● Input records
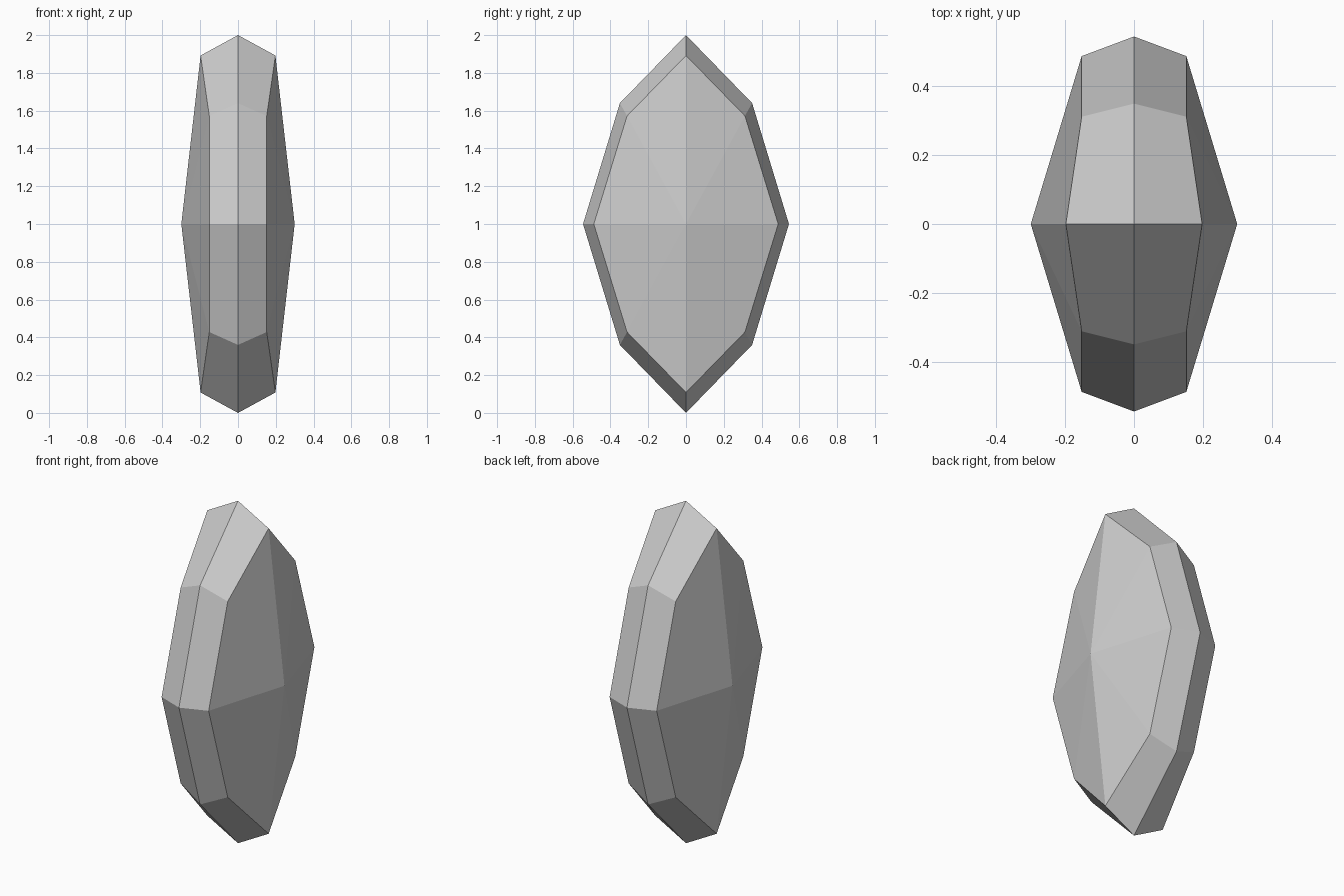
import bpy, bmesh

if "Cube" in bpy.data.objects:
    bpy.data.objects.remove(bpy.data.objects["Cube"])

# Quarter outlines as (x, y, z offset from mid-height), tip to waist
RIM = [(0, 0, 1.0), (0, 0.35, 0.64), (0, 0.545, 0)]
BEVEL = [(0.198, 0, 0.892), (0.152, 0.312, 0.572), (0.152, 0.488, 0)]
MID = 1.0


def full_ring(q, side):
    """Mirror a quarter outline into a closed eight-point ring."""
    half = q + [(x, y, -z) for x, y, z in q[1::-1]]
    pts = half + [(x, -y, z) for x, y, z in half[3:0:-1]]
    return [(side * x, y, z + MID) for x, y, z in pts]


bm = bmesh.new()

# Central ridge shared by both halves
rim = [bm.verts.new(p) for p in full_ring(RIM, 1)]

# Bevel band and faceted fan on each side
for side in (1, -1):
    ring = [bm.verts.new(p) for p in full_ring(BEVEL, side)]
    apex = bm.verts.new((side * 0.3, 0, MID))
    for i in range(8):
        j = (i + 1) % 8
        bm.faces.new((rim[i], rim[j], ring[j], ring[i]))
        bm.faces.new((ring[i], ring[j], apex))

bmesh.ops.recalc_face_normals(bm, faces=bm.faces[:])
mesh = bpy.data.meshes.new("crystal")
bm.to_mesh(mesh)
bm.free()
bpy.context.collection.objects.link(bpy.data.objects.new("crystal", mesh))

● Problem to work on
Once the pictures are set aside, retype the rest of the listing exactly.

● Task result
import bpy, bmesh

if "Cube" in bpy.data.objects:
    bpy.data.objects.remove(bpy.data.objects["Cube"])

# Quarter outlines as (x, y, z offset from mid-height), tip to waist
RIM = [(0, 0, 1.0), (0, 0.35, 0.64), (0, 0.545, 0)]
BEVEL = [(0.198, 0, 0.892), (0.152, 0.312, 0.572), (0.152, 0.488, 0)]
MID = 1.0


def full_ring(q, side):
    """Mirror a quarter outline into a closed eight-point ring."""
    half = q + [(x, y, -z) for x, y, z in q[1::-1]]
    pts = half + [(x, -y, z) for x, y, z in half[3:0:-1]]
    return [(side * x, y, z + MID) for x, y, z in pts]


bm = bmesh.new()

# Central ridge shared by both halves
rim = [bm.verts.new(p) for p in full_ring(RIM, 1)]

# Bevel band and faceted fan on each side
for side in (1, -1):
    ring = [bm.verts.new(p) for p in full_ring(BEVEL, side)]
    apex = bm.verts.new((side * 0.3, 0, MID))
    for i in range(8):
        j = (i + 1) % 8
        bm.faces.new((rim[i], rim[j], ring[j], ring[i]))
        bm.faces.new((ring[i], ring[j], apex))

bmesh.ops.recalc_face_normals(bm, faces=bm.faces[:])
mesh = bpy.data.meshes.new("crystal")
bm.to_mesh(mesh)
bm.free()
bpy.context.collection.objects.link(bpy.data.objects.new("crystal", mesh))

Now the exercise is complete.